Accept what is. This is one of twelve principles of the work I do. Accept what is. Three little words, such a big ask.
What is so difficult about acceptance? Well, us humans like certainty, we like routine. We like to think that we are in charge. We particularly dislike being out of control. Life, however, has other ideas. Life is change personified. Life is inconsistent, uncertain and upsetting. Life takes that cloak of being in control and throws it in our faces.
In this part of the world, South Africa, we are tested daily. Those of us who live here know too well the constant uncertainty that is called “load shedding”. Rolling power outages of 2.5 hours at a time between one and three times a day. We don’t have it every day, only when there is a shortage of generating power – don’t ask, maintenance issues, too much rain, wet coal, too cold, too hot – name the reason it makes no difference.
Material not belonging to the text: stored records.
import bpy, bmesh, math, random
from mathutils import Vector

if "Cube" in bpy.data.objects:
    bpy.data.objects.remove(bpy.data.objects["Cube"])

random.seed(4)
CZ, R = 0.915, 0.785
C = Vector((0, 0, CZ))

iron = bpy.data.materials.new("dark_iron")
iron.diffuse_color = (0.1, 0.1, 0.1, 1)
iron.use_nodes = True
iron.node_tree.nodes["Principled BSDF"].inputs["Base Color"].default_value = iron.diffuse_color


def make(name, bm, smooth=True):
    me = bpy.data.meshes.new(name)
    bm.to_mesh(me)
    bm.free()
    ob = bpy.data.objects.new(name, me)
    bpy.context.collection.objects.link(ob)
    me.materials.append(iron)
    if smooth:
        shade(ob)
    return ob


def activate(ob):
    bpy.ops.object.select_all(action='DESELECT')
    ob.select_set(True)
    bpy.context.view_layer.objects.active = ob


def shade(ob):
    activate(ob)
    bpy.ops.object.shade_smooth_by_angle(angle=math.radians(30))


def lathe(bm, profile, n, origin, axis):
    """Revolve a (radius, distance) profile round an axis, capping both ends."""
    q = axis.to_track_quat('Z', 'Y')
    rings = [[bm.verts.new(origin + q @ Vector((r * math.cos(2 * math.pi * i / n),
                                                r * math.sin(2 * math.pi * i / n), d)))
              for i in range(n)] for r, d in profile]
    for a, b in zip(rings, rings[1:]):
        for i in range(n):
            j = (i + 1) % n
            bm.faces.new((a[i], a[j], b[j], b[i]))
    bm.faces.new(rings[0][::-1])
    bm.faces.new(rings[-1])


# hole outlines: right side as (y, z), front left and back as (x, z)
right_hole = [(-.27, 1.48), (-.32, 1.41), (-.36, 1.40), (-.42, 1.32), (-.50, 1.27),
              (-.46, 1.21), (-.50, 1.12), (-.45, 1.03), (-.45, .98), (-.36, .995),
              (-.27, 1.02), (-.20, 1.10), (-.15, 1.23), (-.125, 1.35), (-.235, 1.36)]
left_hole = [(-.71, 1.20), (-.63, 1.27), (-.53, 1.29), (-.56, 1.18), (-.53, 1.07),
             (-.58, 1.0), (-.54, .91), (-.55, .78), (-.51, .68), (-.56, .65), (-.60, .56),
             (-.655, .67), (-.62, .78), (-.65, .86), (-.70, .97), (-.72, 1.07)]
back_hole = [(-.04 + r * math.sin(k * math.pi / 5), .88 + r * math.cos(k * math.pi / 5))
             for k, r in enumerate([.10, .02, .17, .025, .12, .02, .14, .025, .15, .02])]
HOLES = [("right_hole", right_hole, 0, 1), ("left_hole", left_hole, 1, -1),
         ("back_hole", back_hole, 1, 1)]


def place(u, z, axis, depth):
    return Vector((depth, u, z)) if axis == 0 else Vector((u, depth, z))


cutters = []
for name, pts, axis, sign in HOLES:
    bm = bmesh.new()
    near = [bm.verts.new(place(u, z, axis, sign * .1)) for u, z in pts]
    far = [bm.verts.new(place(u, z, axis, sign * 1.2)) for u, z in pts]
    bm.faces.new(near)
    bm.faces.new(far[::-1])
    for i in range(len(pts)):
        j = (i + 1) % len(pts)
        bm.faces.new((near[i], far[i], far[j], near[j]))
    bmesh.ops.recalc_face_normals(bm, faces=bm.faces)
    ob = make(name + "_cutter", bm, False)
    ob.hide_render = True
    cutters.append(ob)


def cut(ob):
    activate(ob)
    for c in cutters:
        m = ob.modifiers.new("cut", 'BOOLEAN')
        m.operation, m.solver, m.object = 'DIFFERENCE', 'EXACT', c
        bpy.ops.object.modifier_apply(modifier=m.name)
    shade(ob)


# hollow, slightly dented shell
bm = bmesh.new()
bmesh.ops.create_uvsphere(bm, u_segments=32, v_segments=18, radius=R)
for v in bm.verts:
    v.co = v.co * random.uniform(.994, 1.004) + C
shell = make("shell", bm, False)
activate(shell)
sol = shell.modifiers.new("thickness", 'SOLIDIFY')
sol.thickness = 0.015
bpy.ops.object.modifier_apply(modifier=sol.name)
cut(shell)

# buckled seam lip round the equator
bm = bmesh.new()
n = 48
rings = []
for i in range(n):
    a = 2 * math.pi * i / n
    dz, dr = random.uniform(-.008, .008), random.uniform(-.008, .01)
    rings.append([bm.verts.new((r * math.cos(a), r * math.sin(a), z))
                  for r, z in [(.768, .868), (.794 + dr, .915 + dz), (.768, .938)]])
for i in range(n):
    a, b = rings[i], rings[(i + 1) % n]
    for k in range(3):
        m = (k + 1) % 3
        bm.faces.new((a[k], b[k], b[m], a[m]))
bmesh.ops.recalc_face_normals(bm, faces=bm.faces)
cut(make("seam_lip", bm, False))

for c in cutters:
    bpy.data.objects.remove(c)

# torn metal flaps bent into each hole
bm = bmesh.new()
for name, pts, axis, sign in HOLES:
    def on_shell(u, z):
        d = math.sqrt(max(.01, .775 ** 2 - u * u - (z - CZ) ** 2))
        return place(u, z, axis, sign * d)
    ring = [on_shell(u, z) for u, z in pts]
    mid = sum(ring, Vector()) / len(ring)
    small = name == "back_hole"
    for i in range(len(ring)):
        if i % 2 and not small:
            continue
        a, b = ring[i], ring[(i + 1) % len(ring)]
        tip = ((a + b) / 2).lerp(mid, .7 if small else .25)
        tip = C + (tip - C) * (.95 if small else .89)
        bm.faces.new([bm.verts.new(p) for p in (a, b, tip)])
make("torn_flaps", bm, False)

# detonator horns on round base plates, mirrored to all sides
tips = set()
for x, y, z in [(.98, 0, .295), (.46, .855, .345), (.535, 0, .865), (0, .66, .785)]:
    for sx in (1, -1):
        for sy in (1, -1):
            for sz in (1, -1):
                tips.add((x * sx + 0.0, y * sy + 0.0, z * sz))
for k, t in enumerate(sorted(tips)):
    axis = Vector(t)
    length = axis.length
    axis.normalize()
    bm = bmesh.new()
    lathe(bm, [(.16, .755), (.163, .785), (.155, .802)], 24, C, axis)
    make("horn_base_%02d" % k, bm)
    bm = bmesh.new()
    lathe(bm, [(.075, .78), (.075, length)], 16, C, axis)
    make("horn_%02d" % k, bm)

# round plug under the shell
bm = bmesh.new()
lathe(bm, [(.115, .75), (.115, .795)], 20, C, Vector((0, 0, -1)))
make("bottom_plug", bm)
We have the schedules, we’ve downloaded the app, so we think we are in control. We think we can plan. That is the idea, of course but who can plan if you are given 15 minutes to sort things out? Who can plan if you don’t have a backup generator, inverter or solar power? You can’t. It is out of your control.
Even more frustrating is when you make the contingencies, have the backup and the lights stay on. Who would think that would be a bad thing? It’s the wasted time, the unnecessary plan B, the scuppered supper menu that could have been. Stick to the damn schedule Eishkom! At least it would make us feel as if we have some agency.
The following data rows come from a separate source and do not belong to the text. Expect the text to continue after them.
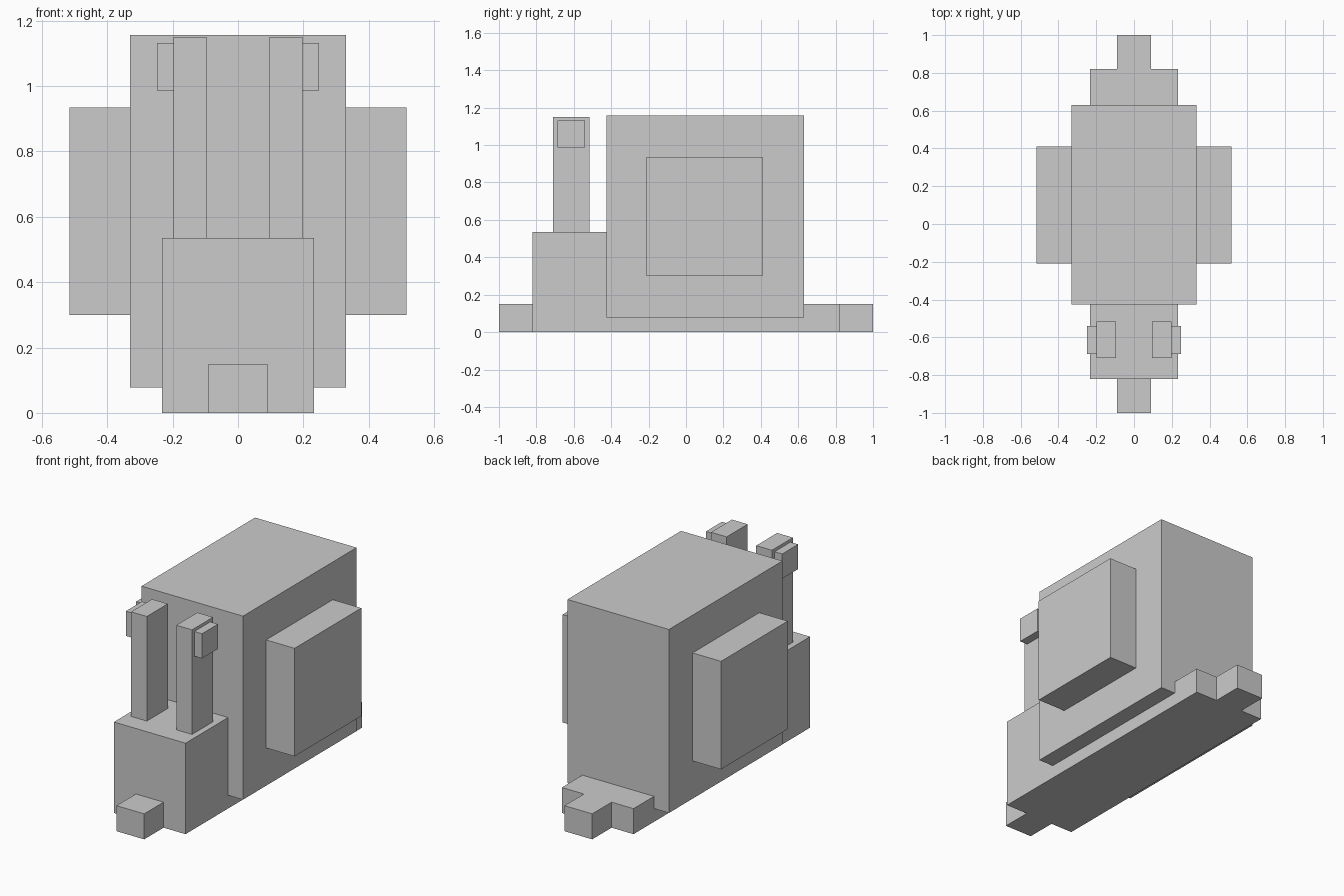
import bpy

if "Cube" in bpy.data.objects:
    bpy.data.objects.remove(bpy.data.objects["Cube"])


def mesh_object(name, verts, faces):
    mesh = bpy.data.meshes.new(name)
    mesh.from_pydata(verts, [], faces)
    mesh.update()
    obj = bpy.data.objects.new(name, mesh)
    bpy.context.collection.objects.link(obj)
    return obj


def extrude_profile(name, profile, x0, x1):
    """Extrude a counter-clockwise (y, z) outline along x."""
    n = len(profile)
    verts = [(x, y, z) for x in (x0, x1) for y, z in profile]
    faces = [list(range(n))[::-1], list(range(n, 2 * n))]
    faces += [(i, (i + 1) % n, n + (i + 1) % n, n + i) for i in range(n)]
    return mesh_object(name, verts, faces)


def box(name, x, y, z):
    """Box from (min, max) ranges."""
    outline = [(y[0], z[0]), (y[1], z[0]), (y[1], z[1]), (y[0], z[1])]
    return extrude_profile(name, outline, *x)


def mirrored_box(name, x, y, z):
    """Box plus its mirror image across x = 0."""
    obj = box(name, x, y, z)
    obj.modifiers.new("Mirror", 'MIRROR')
    return obj


# Base: low plate rising to a tall block at the front
extrude_profile("base", [(-0.82, 0), (0.82, 0), (0.82, 0.15), (-0.425, 0.15),
                         (-0.425, 0.535), (-0.82, 0.535)], -0.233, 0.233)

# Tabs at both ends of the base
box("front_tab", (-0.09, 0.09), (-1.0, -0.82), (0, 0.15))
box("back_tab", (-0.09, 0.09), (0.82, 1.0), (0, 0.15))

# Main body with a panel on each side
box("body", (-0.33, 0.33), (-0.425, 0.63), (0.078, 1.157))
mirrored_box("side_panel", (0.33, 0.515), (-0.21, 0.41), (0.30, 0.935))

# Upright posts with small knobs on their outer faces
mirrored_box("post", (0.096, 0.198), (-0.71, -0.515), (0.535, 1.15))
mirrored_box("post_knob", (0.198, 0.248), (-0.688, -0.54), (0.987, 1.132))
But what can we do? Nothing. No Thing. We can rail. We can winge, and whine and moan. We can get super frustrated and frothily angry. Makes no difference.
Actually, it does. It makes me feel bad. The negative emotions rush through my body and put it on edge. So on top of no electrical power I have a powerless, whizzing, stress response.
“Accept what is”, whispers the zen master in my head. That’s all very well but learning to be more accepting is not easy. As Jon Kabat-Zinn says in his book Coming to Our Senses: Healing Ourselves and the World Through Mindfulness:
“Acceptance doesn’t, by any stretch of the imagination, mean passive resignation. Quite the opposite. It takes a huge amount of fortitude and motivation to accept what is — especially when you don’t like it” (p.407)
It does take determination and a good reason to accept what is. For me, in the long run, being more accepting is easier on my body, my mind and is better for my relationships.
That is not to say I can just do it. Resistance runs through my body like a jagged pole. I want to hang onto it. I want to swing from it. I want to kick and yell as I jump from it like an anti-gravity wall walking Trinity from the Matrix.
As I walk away, long black coat flapping in the wind and pulling metal splinters from my hands, I think, “Well that didn’t help and now I have metal splinters in my hands.”
What does help is a great deep breath in and whoosh of a breath out. Aaah. Better. Roundhouse kick to the pole, and on I saunter. Okay, I can acknowledge that I feel frustrated, angry, upset at whatever circumstances are playing out at that time. I just don’t need to hold on to those feelings and make them me. Do you hear that, metal pole?
Accepting what is is an ongoing process. Today it might be easier than it was yesterday or tomorrow but it is better for me and because of that I come back to it over and over again. WIth or without the metal splinters in my hands.